Two weeks ago, Gov. Tim Walz vowed that any Minnesotan who wanted a vaccination could get one by the summer. Now it’s possible the state could be ready to offer a shot to every Minnesota adult by late April.
Vaccinations are quickly gaining ground after a flat February. The seven-day trend is running at nearly 42,000 shots daily, the highest it’s been since vaccinations began in late December.
Officials continue to urge Minnesotans to stay vigilant against the disease, wearing masks in public gathering spaces and socially distancing. Concern continues to bubble around an ongoing outbreak of COVID-19 in Carver County that includes the worrisome U.K. strain.
Here are Minnesota’s current COVID-19 statistics:
• 6,705 deaths
• 493,013 positive cases; 97 percent off isolation
• About 20 percent of Minnesotans with at least one dose
• About 68 percent 65 and older with at least one dose
State public health leaders have described their push to vaccinate Minnesotans as a race against another possible surge in the disease.
They’ve said for weeks they’d be ready to ramp up vaccinations when they got more supply. With more than 127,000 doses expected this week in Minnesota and the federal government vowing to increase supplies to the states, the table seems set.
Walz and state health officials on Tuesday expanded vaccine eligibility to another 1.8 million Minnesotans.
The Health Department reported more than 602,000 people — 10.8 percent of the state’s population — have completed their vaccinations, while nearly 1.1 million — about 19.5 percent — had received at least one dose, including 67 percent of people age 65 and older.
Minnesota ranks 16th among states in doses administered per 100,000 people, according to data collected by the federal Centers for Disease Control and Prevention.
The CDC also delivered some encouraging guidance on Monday, saying that people who are fully vaccinated can gather with other vaccinated people indoors without wearing a mask or social distancing.
Data issues skew daily disease data
As the pace of vaccinations gains traction, Minnesota’s COVID-19 numbers show disease conditions continue to be mostly stable.
Hospitalization rates remain at levels last seen before the late-fall surge in cases.
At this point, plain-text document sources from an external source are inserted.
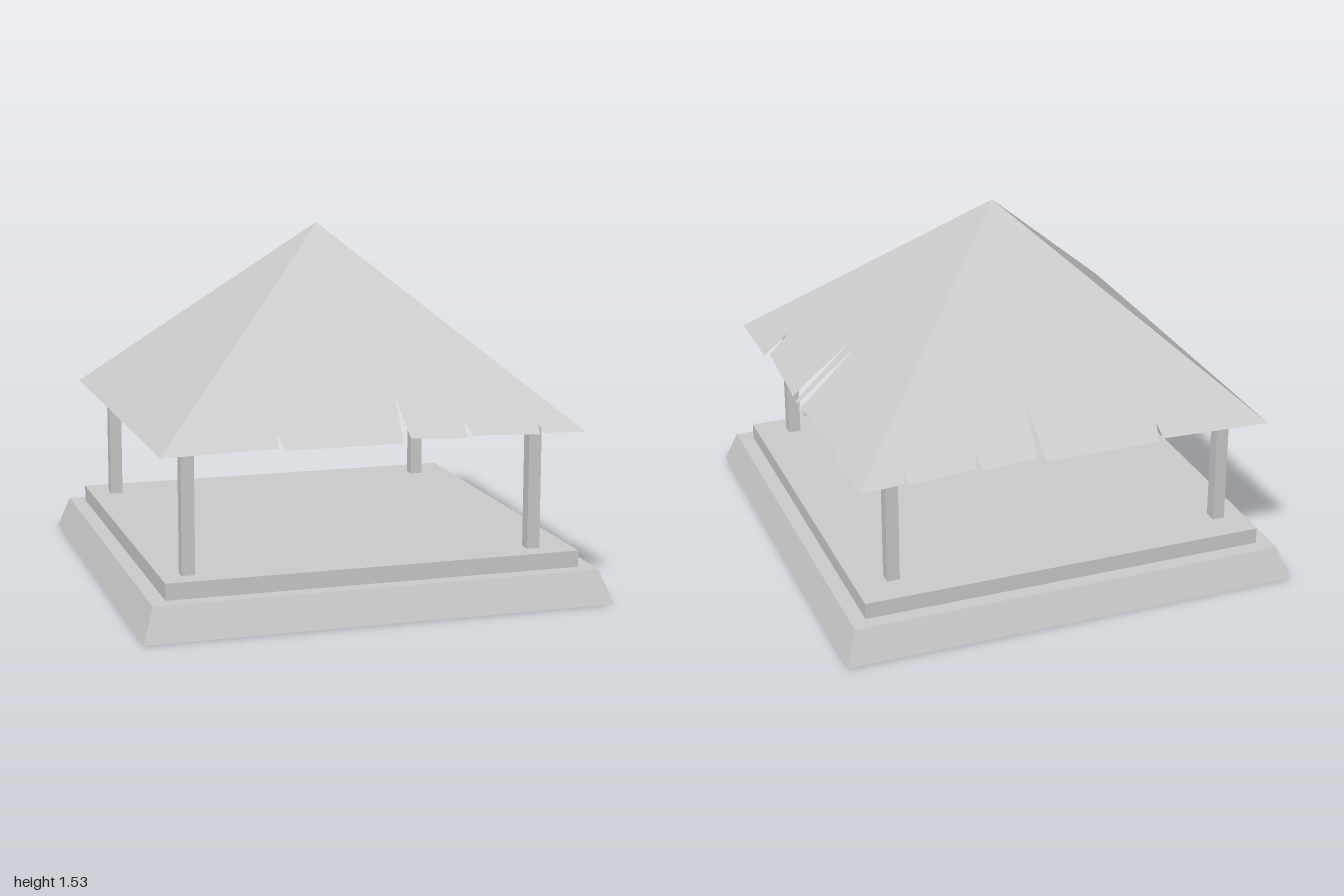
import * as THREE from 'three';

const EAVE_Y = 0.72, PEAK_Y = 1.53, EAVE_HALF = 0.9;

const stone = new THREE.MeshStandardMaterial({ color: 0xcccccc, side: THREE.DoubleSide });
stone.name = 'pale grey';

// One sloping roof face: a triangle whose eave follows the given points (across, height)
function roofFace(name, eave, turn) {
  const shape = new THREE.Shape();
  shape.moveTo(-EAVE_HALF, EAVE_Y);
  eave.forEach(([u, y]) => shape.lineTo(u, y));
  shape.lineTo(EAVE_HALF, EAVE_Y);
  shape.lineTo(0, PEAK_Y);
  const geo = new THREE.ShapeGeometry(shape);
  const pos = geo.attributes.position;
  for (let i = 0; i < pos.count; i++) {
    pos.setZ(i, (PEAK_Y - pos.getY(i)) * EAVE_HALF / (PEAK_Y - EAVE_Y));
  }
  geo.computeVertexNormals();
  geo.rotateY(turn);
  const mesh = new THREE.Mesh(geo, stone);
  mesh.name = name;
  return mesh;
}

export function createModel() {
  const model = new THREE.Group();
  model.name = 'pavilion';

  // Hollow square base: sloped skirt, ledge, platform wall and floor
  const profile = [[1, 0], [0.95, 0.14], [0.885, 0.14], [0.885, 0.21], [0, 0.21]]
    .map(([half, y]) => new THREE.Vector2(half * Math.SQRT2, y));
  const baseGeo = new THREE.LatheGeometry(profile, 4).rotateY(Math.PI / 4).toNonIndexed();
  baseGeo.computeVertexNormals();
  const base = new THREE.Mesh(baseGeo, stone);
  base.name = 'base';
  model.add(base);

  // Four square posts, reaching just under the floor and into the roof
  const posts = new THREE.Group();
  posts.name = 'posts';
  const postGeo = new THREE.BoxGeometry(0.055, 0.555, 0.055);
  for (const x of [-0.77, 0.718]) {
    for (const z of [-0.718, 0.768]) {
      const post = new THREE.Mesh(postGeo, stone);
      post.name = 'post';
      post.position.set(x, 0.4775, z);
      posts.add(post);
    }
  }
  model.add(posts);

  // Torn eaves: front and back mirror each other, the left side has paired tears
  const frontTears = [
    [-0.42, 0.728], [-0.41, 0.777], [-0.395, 0.72],
    [0.105, 0.72], [0.122, 0.89], [0.138, 0.735],
    [0.378, 0.724], [0.388, 0.785], [0.405, 0.732],
    [0.695, 0.722], [0.703, 0.76], [0.712, 0.726],
  ];
  const backTears = frontTears.map(([u, y]) => [-u, y]).reverse();
  const halfTears = [
    [0.015, 0.72], [0.036, 0.955], [0.065, 0.72], [0.085, 0.724],
    [0.5, 0.735], [0.513, 0.835], [0.527, 0.72],
  ];
  const sideTears = [...halfTears.map(([u, y]) => [-u, y]).reverse(), ...halfTears];

  const roof = new THREE.Group();
  roof.name = 'roof';
  roof.add(
    roofFace('roofFront', frontTears, 0),
    roofFace('roofLeft', sideTears, Math.PI / 2),
    roofFace('roofBack', backTears, Math.PI),
    roofFace('roofRight', [], -Math.PI / 2),
  );
  model.add(roof);

  return model;
}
There were 231 people hospitalized with COVID-19 in Minnesota as of Monday; 50 needed intensive care.
Known, active cases came in at just under 7,000 on Tuesday, continuing a trend that’s held steady through February and remains down dramatically from late November and early December.
Officials urged COVID-19 watchers not to read anything into Tuesday’s data around new daily cases and deaths. They said data error issues resulted in 138 deaths and 891 new cases showing up in Tuesday’s data that are from months ago.
The Health Department said the problems were tied to four private labs that failed to report positive tests to the state including from nursing homes. The agency said the problem was discovered during an audit.
The state declined to name the labs, because they are being investigated.
The additions brought Minnesota’s collective death toll to 6,705. Among those who’ve died, about 63 percent had been living in long-term care or assisted living facilities; most had underlying health problems.
The state has recorded 492,108 total confirmed or probable cases so far in the pandemic. About 97 percent of Minnesotans known to be infected with COVID-19 in the pandemic have recovered to the point where they no longer need to be isolated.
Concerns over UK variant’s spread continue
Minnesota health officials continue to warn of a growing outbreak of the UK COVID-19 strain centered around youth sports in Carver County. They are recommending, but not ordering, a two-week suspension of youth sports in the county amid the outbreak.
Since late January, there have been at least 80 COVID-19 cases linked to school and club sports in the metro area county. Among those, 27 have been confirmed to be the UK variant, state officials said Monday. Walz on Tuesday said the Health Department would likely be adding more cases to that count.
Epidemiologists have also seen an uptick of the UK variant cases in Carver County gyms and fitness centers — with many of those linked to the youth sports cases. The state will open a COVID-19 testing center in Chanhassen in response.
The growth of the variant presents an "added risk that we may see another surge in cases, and we need everyone to do their part to prevent that from happening,” Kris Ehresmann, the state’s infectious disease director, said Monday.
Many of those confirmed cases are young people who are not in line to get a vaccination in the short term.
It’s not just a Carver County problem, she added, noting that 15 counties have at least one confirmed case of the variant. Minnesota currently knows of 187 confirmed cases.
The UK strain is considered more transmissible than other coronavirus variants. While researchers don't believe it's more deadly on its own, its ease of spread may lead to more deaths.
“We’re making progress with vaccines,” she said, “but it is a race against time.”